Data excerpts »
[Start of section]
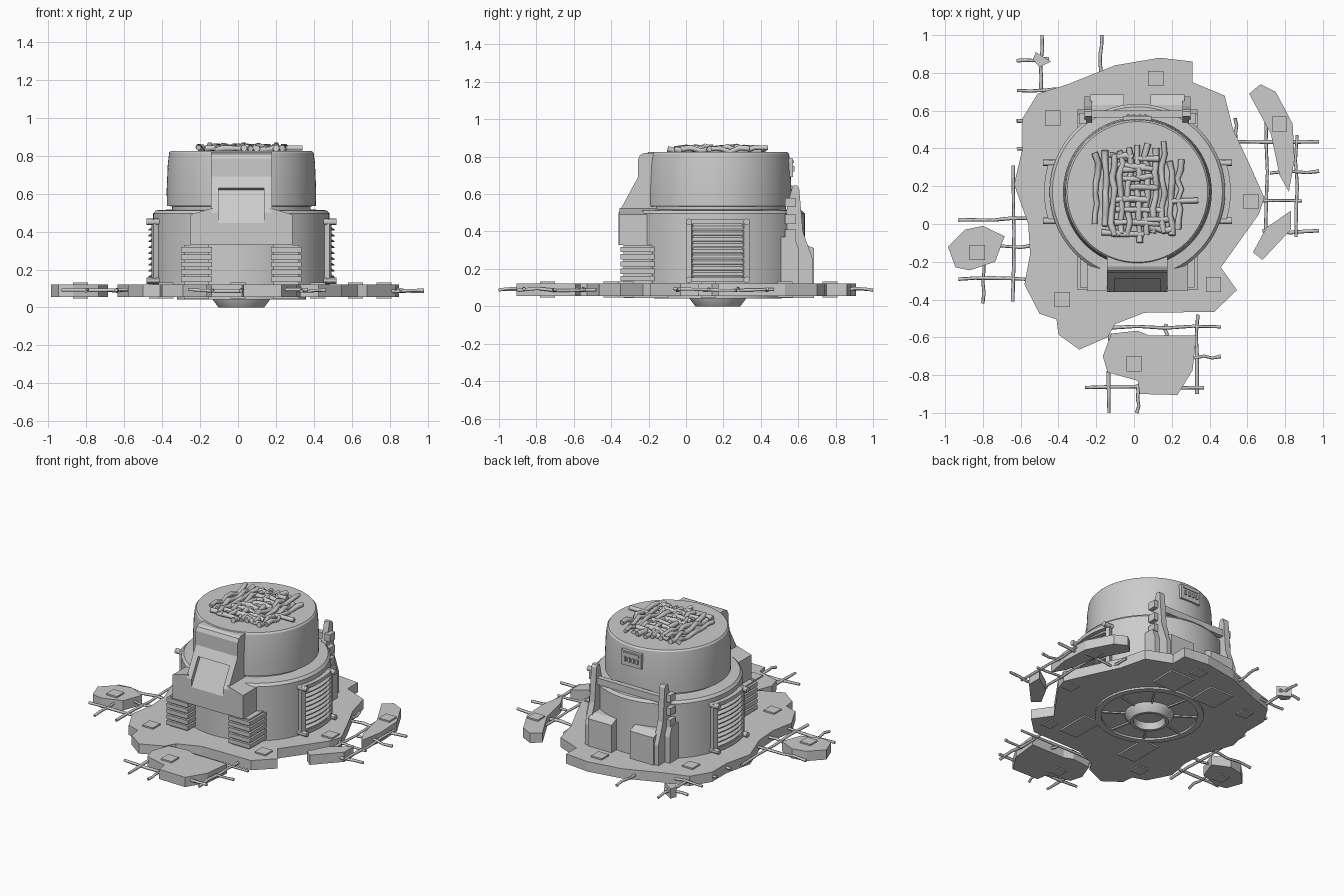
import bpy, bmesh, math, random
from mathutils import Matrix, Vector

if "Cube" in bpy.data.objects:
    bpy.data.objects.remove(bpy.data.objects["Cube"])

random.seed(4)
CX, CY = 0.018, 0.17          # axis of the drum


def finish(name, bm, smooth=False):
    bmesh.ops.recalc_face_normals(bm, faces=bm.faces)
    me = bpy.data.meshes.new(name)
    bm.to_mesh(me)
    bm.free()
    ob = bpy.data.objects.new(name, me)
    bpy.context.collection.objects.link(ob)
    if smooth:
        bpy.ops.object.select_all(action='DESELECT')
        ob.select_set(True)
        bpy.context.view_layer.objects.active = ob
        bpy.ops.object.shade_smooth_by_angle(angle=math.radians(30))
    return ob


def prism(bm, pts, lo, hi, place):
    """Extrude a 2D outline; place(u, v, w) maps to a 3D point."""
    a = [bm.verts.new(place(u, v, lo)) for u, v in pts]
    b = [bm.verts.new(place(u, v, hi)) for u, v in pts]
    bm.faces.new(a)
    bm.faces.new(b)
    n = len(pts)
    for i in range(n):
        bm.faces.new((a[i], a[(i + 1) % n], b[(i + 1) % n], b[i]))


def flat(u, v, w): return (u, v, w)            # outline in xy
def side(u, v, w): return (CX + w, u, v)       # outline in yz
def face(u, v, w): return (CX + u, w, v)       # outline in xz


def box(bm, x0, x1, y0, y1, z0, z1):
    prism(bm, [(x0, y0), (x1, y0), (x1, y1), (x0, y1)], z0, z1, flat)


def lathe(name, prof, n=96):
    bm = bmesh.new()
    vs = [bm.verts.new((CX + r, CY, z)) for r, z in prof]
    es = [bm.edges.new(p) for p in zip(vs, vs[1:])]
    bmesh.ops.spin(bm, geom=vs + es, cent=(CX, CY, 0), axis=(0, 0, 1),
                   angle=2 * math.pi, steps=n)
    bmesh.ops.remove_doubles(bm, verts=bm.verts, dist=1e-5)
    return finish(name, bm, True)


def arc(bm, sec, a0, a1, sx, n=12):
    """Sweep a closed (r, z) section around the drum axis."""
    rings = []
    for i in range(n + 1):
        a = math.radians(a0 + (a1 - a0) * i / n)
        rings.append([bm.verts.new((CX + sx * r * math.cos(a), CY + r * math.sin(a), z))
                      for r, z in sec])
    m = len(sec)
    for p, q in zip(rings, rings[1:]):
        for j in range(m):
            bm.faces.new((p[j], p[(j + 1) % m], q[(j + 1) % m], q[j]))
    bm.faces.new(rings[0])
    bm.faces.new(rings[-1])


def rect(r0, r1, z0, z1): return [(r0, z0), (r1, z0), (r1, z1), (r0, z1)]


def rods(name, paths, radius):
    cu = bpy.data.curves.new(name, 'CURVE')
    cu.dimensions = '3D'
    cu.bevel_depth, cu.bevel_resolution, cu.use_fill_caps = radius, 1, True
    for pts in paths:
        sp = cu.splines.new('POLY')
        sp.points.add(len(pts) - 1)
        for p, c in zip(sp.points, pts):
            p.co = (*c, 1)
            p.radius = random.uniform(0.85, 1.15)
    ob = bpy.data.objects.new(name, cu)
    bpy.context.collection.objects.link(ob)
    bpy.ops.object.select_all(action='DESELECT')
    ob.select_set(True)
    bpy.context.view_layer.objects.active = ob
    bpy.ops.object.convert(target='MESH')


# broken floor slab and loose chunks
slab = [(-.35, .74), (-.1, .84), (.135, .88), (.31, .86), (.31, .75), (.48, .68), (.525, .5),
        (.61, .32), (.69, .14), (.66, .05), (.46, -.23), (.545, -.35), (.425, -.465),
        (.055, -.47), (-.1, -.53), (-.14, -.6), (-.29, -.665), (-.4, -.585), (-.41, -.505),
        (-.5, -.475), (-.58, -.32), (-.55, -.16), (-.56, 0), (-.635, .21), (-.59, .4),
        (-.59, .56), (-.51, .69)]
chunks = {
    "chunk_right": [(.61, .69), (.67, .74), (.75, .7), (.84, .53), (.85, .34), (.82, .17),
                    (.77, .26), (.725, .475)],
    "chunk_right_small": [(.83, .07), (.83, -.03), (.68, -.19), (.63, -.15), (.7, -.02)],
    "chunk_front": [(-.12, -.58), (.02, -.565), (.08, -.59), (.33, -.59), (.31, -.775),
                    (.23, -.905), (.03, -.9), (.02, -.83), (-.14, -.785), (-.165, -.7)],
    "chunk_left": [(-.985, -.12), (-.895, -.03), (-.8, -.01), (-.685, -.065), (-.735, -.2),
                   (-.87, -.245), (-.945, -.23)],
    "chunk_back": [(-.52, .91), (-.44, .86), (-.5, .83), (-.535, .87)]}
for name, pts in [("slab", slab), *chunks.items()]:
    bm = bmesh.new()
    prism(bm, pts, .055, .122, flat)
    finish(name, bm)

# square floor tiles, showing above and below
bm = bmesh.new()
for x, y in [(.115, .77), (-.43, .56), (.62, .12), (.42, -.32), (-.38, -.4), (.77, .53),
             (-.83, -.15), (0, -.74)]:
    box(bm, x - .04, x + .04, y - .04, y + .04, .047, .132)
finish("floor_tiles", bm)

# reinforcing bars: (fixed coordinate, from, to)
along_y = [(-.49, .7, 1), (-.175, .8, 1), (-.64, -.41, .31), (-.8, -.42, -.2), (.54, .4, .56),
           (.7, -.05, .6), (.86, -.07, .47), (-.13, -1, -.58), (.02, -1, -.85),
           (.335, -.9, -.48), (.17, -.6, -.53)]
along_x = [(.87, -.62, -.45), (.71, -.62, -.35), (.025, -.93, -.56), (-.12, -.75, -.55),
           (-.29, -.93, -.57), (.43, .54, .98), (.275, .72, .98), (.12, .6, .89),
           (-.04, .68, .98), (-.545, -.13, .46), (-.705, .28, .46), (-.865, -.26, .37),
           (.55, -.62, -.5), (.4, -.62, -.5)]
paths = []
for flip, rows in ((True, along_y), (False, along_x)):
    for c, a, b in rows:
        p = []
        for i in range(5):
            t, w = a + (b - a) * i / 4, c + random.uniform(-.006, .006)
            z = .09 + random.uniform(-.006, .006)
            p.append((w, t, z) if flip else (t, w, z))
        paths.append(p)
rods("reinforcing_bars", paths, .009)

# drum body, lower and upper
lathe("drum_body", [(0, .1), (.465, .1), (.465, .495), (.45, .512), (.365, .517), (.365, .533),
                    (.393, .535), (.394, .62), (.388, .76), (.381, .815), (.372, .825), (0, .825)])

# underside: hub, ring, spokes
lathe("bottom_hub", [(.155, .06), (.15, .04), (.12, 0), (.1, 0), (.09, .045), (0, .045)], 48)
lathe("bottom_ring", [(.3, .06), (.3, .042), (.34, .042), (.34, .06)], 64)
bm = bmesh.new()
for k in range(8):
    r = bmesh.ops.create_cube(bm, size=1)["verts"]
    bmesh.ops.transform(bm, verts=r, matrix=Matrix.Translation((CX, CY, .052))
                        @ Matrix.Rotation(k * math.pi / 4 + .2, 4, 'Z')
                        @ Matrix.Translation((.225, 0, 0)) @ Matrix.Diagonal((.16, .012, .012, 1)))
finish("bottom_spokes", bm)

# front hood with a recessed sloping window
bm = bmesh.new()
prism(bm, [(-.05, .82), (-.225, .82), (-.245, .81), (-.257, .785), (-.257, .69), (-.36, .5),
           (-.36, .328), (-.05, .328)], -.16, .16, side)
hood = finish("front_hood", bm)
d = Vector((0, .103, .19)).normalized()
nrm = Vector((0, -d.z, d.y))
top = Vector((CX, -.289, .63))
mid = top - d * .2
rot = Matrix((Vector((1, 0, 0)), d, nrm)).transposed().to_4x4()
bm = bmesh.new()
bmesh.ops.create_cube(bm, size=1, matrix=Matrix.Translation(mid + nrm * .025) @ rot
                      @ Matrix.Diagonal((.24, .4, .1, 1)))
cutter = finish("window_cutter", bm)
cutter.hide_render = True
mod = hood.modifiers.new("window", 'BOOLEAN')
mod.operation, mod.object, mod.solver = 'DIFFERENCE', cutter, 'EXACT'
bpy.context.view_layer.objects.active = hood
bpy.ops.object.modifier_apply(modifier="window")
bpy.data.objects.remove(cutter)

for s, label in ((-1, "left"), (1, "right")):
    # hood shoulder
    bm = bmesh.new()
    prism(bm, [(s * .15, .328), (s * .268, .328), (s * .268, .49), (s * .15, .525)],
          -.355, -.1, face)
    finish("hood_shoulder_" + label, bm)

    # stacked front vent fins on a core
    bm = bmesh.new()
    x0, x1 = sorted((CX + s * .155, CX + s * .318))
    for k in range(5):
        box(bm, x0, x1, -.35, -.1, .134 + k * .039, .162 + k * .039)
    box(bm, x0 + .015, x1 - .015, -.335, -.1, .045, .328)
    finish("front_vent_" + label, bm)

    # curved side grille with louvres and corner bolts
    bm = bmesh.new()
    for z0, z1 in ((.13, .155), (.44, .465)):
        arc(bm, rect(.45, .494, z0, z1), -20, 20, s)
    for a in (-20, 16.5):
        arc(bm, rect(.45, .494, .13, .465), a, a + 3.5, s, 2)
    for k in range(9):
        z = .158 + k * .031
        arc(bm, [(.45, z), (.49, z), (.49, z + .006), (.46, z + .026), (.45, z + .026)],
            -17, 17, s)
    for a in (-18.3, 18.3):
        for z in (.142, .452):
            m = Matrix.Translation((CX + s * .49 * math.cos(math.radians(a)),
                                    CY + .49 * math.sin(math.radians(a)), z))
            bmesh.ops.create_cone(bm, cap_ends=True, segments=12, radius1=.017, radius2=.017,
                                  depth=.07, matrix=m @ Matrix.Rotation(math.pi / 2, 4, 'Y'))
    finish("side_grille_" + label, bm, True)

    # back bracket: arm, outer post with clips, foot block
    bm = bmesh.new()
    lo, hi = sorted((s * .24, s * .28))
    prism(bm, [(.53, .1), (.675, .1), (.675, .26), (.625, .4), (.605, .63), (.595, .645),
               (.57, .645), (.558, .6), (.53, .48)], lo, hi, side)
    lo, hi = sorted((s * .24, s * .318))
    prism(bm, [(.5, .1), (.605, .1), (.605, .3), (.58, .37), (.5, .37)], lo, hi, side)
    x0, x1 = sorted((CX + s * .27, CX + s * .31))
    for z in (.36, .44, .53):
        box(bm, x0, x1, .53, .588, z, z + .05)
    lo, hi = sorted((s * .07, s * .25))
    prism(bm, [(.5, .045), (.685, .045), (.685, .31), (.63, .335), (.5, .335)], lo, hi, side)
    finish("back_bracket_" + label, bm)

# bar joining the back arms, and the small plate above it
bm = bmesh.new()
box(bm, CX - .26, CX + .26, .565, .6, .515, .56)
finish("back_crossbar", bm)
bm = bmesh.new()
box(bm, CX - .075, CX + .075, .53, .572, .69, .79)
for k in range(4):
    box(bm, CX - .055 + k * .03, CX - .04 + k * .03, .56, .58, .72, .75)
box(bm, CX - .06, CX + .06, .56, .577, .765, .78)
finish("back_plate", bm)

# woven sticks on the roof
paths = []
for k in range(11):
    x = -.2 + k * .044
    half = .27 * math.sqrt(max(.2, 1 - ((x - .03) / .33) ** 2))
    a, b = CY - half + random.uniform(0, .05), CY + half - random.uniform(-.02, .08)
    paths.append([(x + random.uniform(-.012, .012), a + (b - a) * i / 7,
                   .838 + .012 * math.sin(i * 2.2 + k * math.pi) + random.uniform(-.003, .005))
                  for i in range(8)])
for k in range(18):
    y = -.04 + (k % 8) * .057 + random.uniform(-.012, .012)
    c, h = random.uniform(-.14, .2), random.uniform(.05, .1)
    paths.append([(c - h + 2 * h * i / 3, y + random.uniform(-.006, .006),
                   .837 + random.uniform(-.008, .014)) for i in range(4)])
paths.append([(.2, .12, .84), (.34, .125, .84)])
rods("roof_sticks", paths, .016)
[End of section]
PROBLEM DESCRIPTION » Search the data for "outline". Copy every line that has it.

OUTPUT BELOW »
    """Extrude a 2D outline; place(u, v, w) maps to a 3D point."""
def flat(u, v, w): return (u, v, w)            # outline in xy
def side(u, v, w): return (CX + w, u, v)       # outline in yz
def face(u, v, w): return (CX + u, w, v)       # outline in xz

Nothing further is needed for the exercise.